Content starts
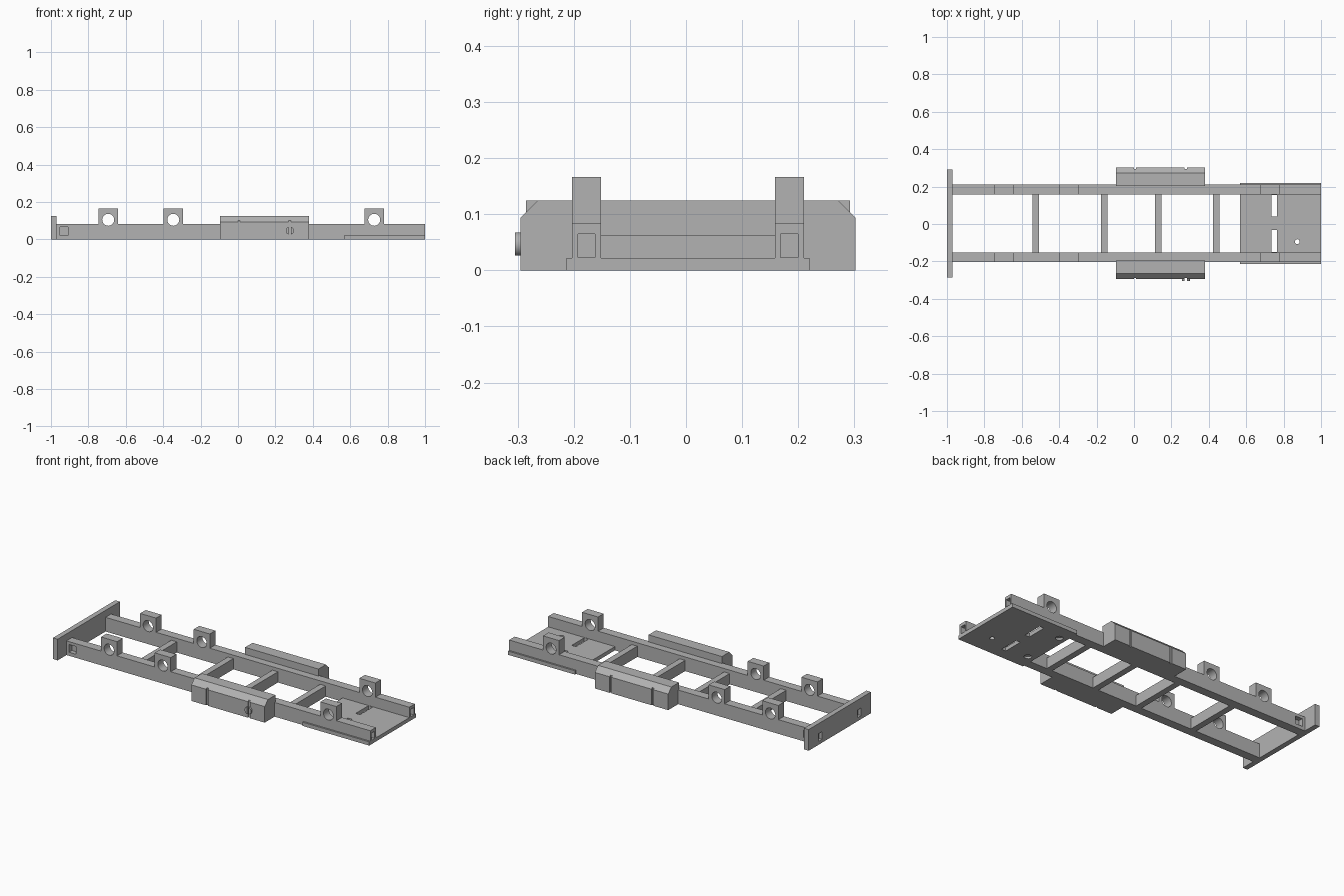
import bpy, bmesh, math
from mathutils import Matrix

if "Cube" in bpy.data.objects:
    bpy.data.objects.remove(bpy.data.objects["Cube"])

CY = 0.0035  # lengthwise centre line of the frame
grey = bpy.data.materials.new("frame grey")
grey.diffuse_color = (0.45, 0.45, 0.45, 1)
grey.use_nodes = True
grey.node_tree.nodes["Principled BSDF"].inputs["Base Color"].default_value = grey.diffuse_color


def finish(name, bm):
    bmesh.ops.recalc_face_normals(bm, faces=bm.faces[:])
    me = bpy.data.meshes.new(name)
    bm.to_mesh(me)
    bm.free()
    me.materials.append(grey)
    ob = bpy.data.objects.new(name, me)
    bpy.context.collection.objects.link(ob)
    return ob


def extrude(name, pts, vec):
    """Closed outline of 3D points pushed along vec."""
    bm = bmesh.new()
    face = bm.faces.new([bm.verts.new(p) for p in pts])
    res = bmesh.ops.extrude_face_region(bm, geom=[face])
    bmesh.ops.translate(bm, vec=vec, verts=[v for v in res["geom"] if isinstance(v, bmesh.types.BMVert)])
    return finish(name, bm)


def box(name, x0, x1, y0, y1, z0, z1):
    """Box with y measured from the frame centre line."""
    y0, y1 = sorted((y0, y1))
    pts = [(x0, y0 + CY, z0), (x1, y0 + CY, z0), (x1, y1 + CY, z0), (x0, y1 + CY, z0)]
    return extrude(name, pts, (0, 0, z1 - z0))


def cyl(name, centre, r, depth, axis):
    bm = bmesh.new()
    bmesh.ops.create_cone(bm, cap_ends=True, segments=32, radius1=r, radius2=r, depth=depth)
    rot = Matrix.Rotation(math.pi / 2, 4, 'X') if axis == 'Y' else Matrix()
    x, y, z = centre
    bm.transform(Matrix.Translation((x, y + CY, z)) @ rot)
    return finish(name, bm)


def cut(ob, cutters):
    for c in cutters:
        c.hide_render = True
        mod = ob.modifiers.new("cut", 'BOOLEAN')
        mod.operation, mod.solver, mod.object = 'DIFFERENCE', 'EXACT', c
    bpy.context.view_layer.update()
    dg = bpy.context.evaluated_depsgraph_get()
    me = bpy.data.meshes.new_from_object(ob.evaluated_get(dg))
    ob.modifiers.clear()
    ob.data = me
    for c in cutters:
        bpy.data.objects.remove(c)


def smooth(ob):
    bpy.ops.object.select_all(action='DESELECT')
    ob.select_set(True)
    bpy.context.view_layer.objects.active = ob
    bpy.ops.object.shade_smooth_by_angle(angle=math.radians(30))


AXLES = (-0.694, -0.346, 0.728)
IN, OUT, TOP = 0.155, 0.2065, 0.083

for side, label in ((-1, "front"), (1, "back")):
    # side rail with raised axle blocks in one outline
    outline = [(-0.97, 0), (1, 0), (1, TOP)]
    for x in reversed(AXLES):
        outline += [(x + 0.052, TOP), (x + 0.052, 0.166), (x - 0.052, 0.166), (x - 0.052, TOP)]
    outline.append((-0.97, TOP))
    rail = extrude(label + "_rail", [(x, side * IN + CY, z) for x, z in outline],
                   (0, side * (OUT - IN), 0))
    mid = side * (IN + OUT) / 2
    # axle holes, side pocket and end pocket
    cutters = [cyl("axle_cutter", (x, mid, 0.105), 0.032, 0.2, 'Y') for x in AXLES]
    cutters.append(box("side_cutter", -0.953, -0.908, side * 0.18, side * 0.25, 0.021, 0.066))
    cutters.append(box("end_cutter", 0.96, 1.1, mid - 0.0155, mid + 0.0155, 0.0225, 0.065))
    cut(rail, cutters)
    smooth(rail)

    # side tank with sloped outer edge and two strap grooves
    section = [(0.199, 0), (0.2985, 0), (0.2985, 0.094), (0.2685, 0.124), (0.199, 0.124)]
    tank = extrude(label + "_tank", [(-0.096, side * y + CY, z) for y, z in section], (0.476, 0, 0))
    cut(tank, [box("groove_cutter", x - 0.006, x + 0.006, side * 0.2915, side * 0.33, -0.05, 0.15)
               for x in (0.006, 0.277)])

# split filler cap on the front tank
cap = cyl("filler_cap", (0.277, -0.3015, 0.0465), 0.0215, 0.014, 'Y')
cut(cap, [box("cap_cutter", 0.271, 0.283, -0.4, -0.2, -0.1, 0.2)])
smooth(cap)

# cross members
for i, x in enumerate((-0.526, -0.159, 0.13, 0.44)):
    box("cross_member_%d" % (i + 1), x - 0.018, x + 0.018, -IN, IN, 0, 0.063)

# end beam with square pockets in line with the rails
beam = box("end_beam", -1, -0.97, -0.2885, 0.2885, 0, 0.124)
cut(beam, [box("beam_cutter", -1.1, -0.98, s * 0.181 - 0.0155, s * 0.181 + 0.0155, 0.0205, 0.065)
           for s in (-1, 1)])

# floor plate: middle panel between the rails plus outer lips
plate = box("floor_plate", 0.567, 1, -IN, IN, 0, 0.022)
holes = [box("slot_cutter", 0.736, 0.764, s * 0.036, s * 0.152, -0.1, 0.1) for s in (-1, 1)]
holes.append(cyl("pin_cutter", (0.873, -0.098, 0), 0.013, 0.2, 'Z'))
holes += [cyl("pocket_cutter", (0.61, s * 0.125, 0), 0.02, 0.024, 'Z') for s in (-1, 1)]
cut(plate, holes)
smooth(plate)
for s, label in ((-1, "front"), (1, "back")):
    box(label + "_plate_lip", 0.567, 1, s * OUT, s * 0.2165, 0, 0.022)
Content ends
WHAT YOU NEED TO DO
Restate exactly, please, only the lines between the start of the data and the line containing "bmesh.ops.recalc_face_normals(bm, faces=bm.faces[:])", both ends included, skipping the pictures.

RESPONSE AREA
import bpy, bmesh, math
from mathutils import Matrix

if "Cube" in bpy.data.objects:
    bpy.data.objects.remove(bpy.data.objects["Cube"])

CY = 0.0035  # lengthwise centre line of the frame
grey = bpy.data.materials.new("frame grey")
grey.diffuse_color = (0.45, 0.45, 0.45, 1)
grey.use_nodes = True
grey.node_tree.nodes["Principled BSDF"].inputs["Base Color"].default_value = grey.diffuse_color


def finish(name, bm):
    bmesh.ops.recalc_face_normals(bm, faces=bm.faces[:])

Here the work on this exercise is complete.